--- Task description ---
In the records that come next, find every line with "SIDES". Return those lines.

:: Records shown ::

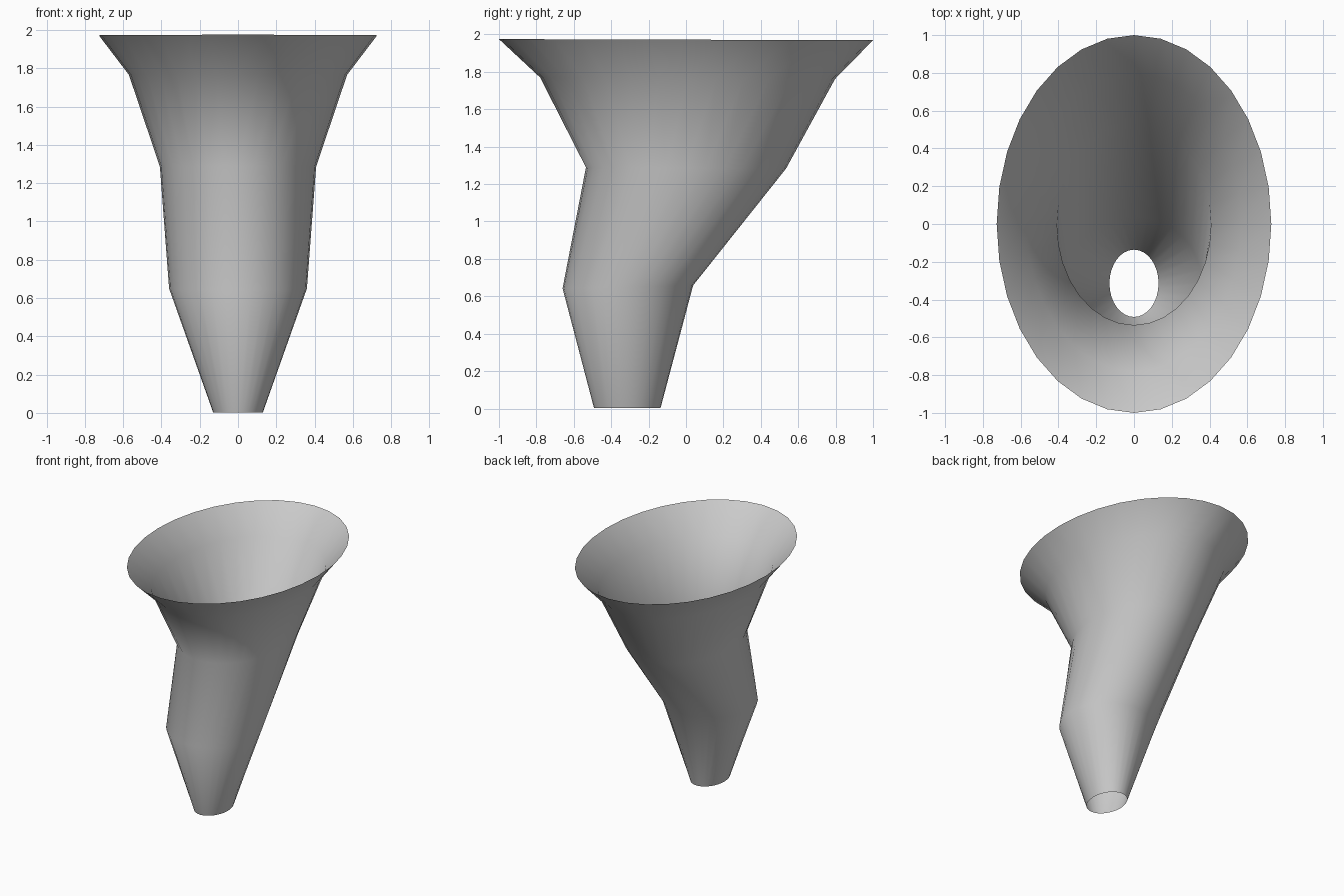
import bpy, bmesh, math

if "Cube" in bpy.data.objects:
    bpy.data.objects.remove(bpy.data.objects["Cube"])

SIDES = 32

# Cross-sections: front y, back y, half width x, front z, back z
RINGS = [
    (-0.492, -0.136, 0.130, 0.003, 0.003),
    (-0.660, 0.038, 0.360, 0.642, 0.658),
    (-0.535, 0.535, 0.408, 1.289, 1.283),
    (-0.780, 0.797, 0.570, 1.770, 1.762),
    (-1.000, 1.000, 0.727, 1.975, 1.969),
]


def elliptical_ring(bm, y0, y1, rx, z0, z1):
    verts = []
    for i in range(SIDES):
        a = 2 * math.pi * i / SIDES
        s = math.sin(a)
        verts.append(bm.verts.new((rx * math.cos(a),
                                   (y0 + y1) / 2 + (y1 - y0) / 2 * s,
                                   (z0 + z1) / 2 + (z1 - z0) / 2 * s)))
    return verts


# Open, flared, leaning funnel: a thin skin lofted through the rings
bm = bmesh.new()
rings = [elliptical_ring(bm, *r) for r in RINGS]
for low, high in zip(rings, rings[1:]):
    for i in range(SIDES):
        j = (i + 1) % SIDES
        bm.faces.new((low[i], low[j], high[j], high[i])).smooth = True

mesh = bpy.data.meshes.new("funnel")
bm.to_mesh(mesh)
bm.free()
bpy.context.collection.objects.link(bpy.data.objects.new("funnel", mesh))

:::

--- Written answer ---
SIDES = 32
    for i in range(SIDES):
        a = 2 * math.pi * i / SIDES
    for i in range(SIDES):
        j = (i + 1) % SIDES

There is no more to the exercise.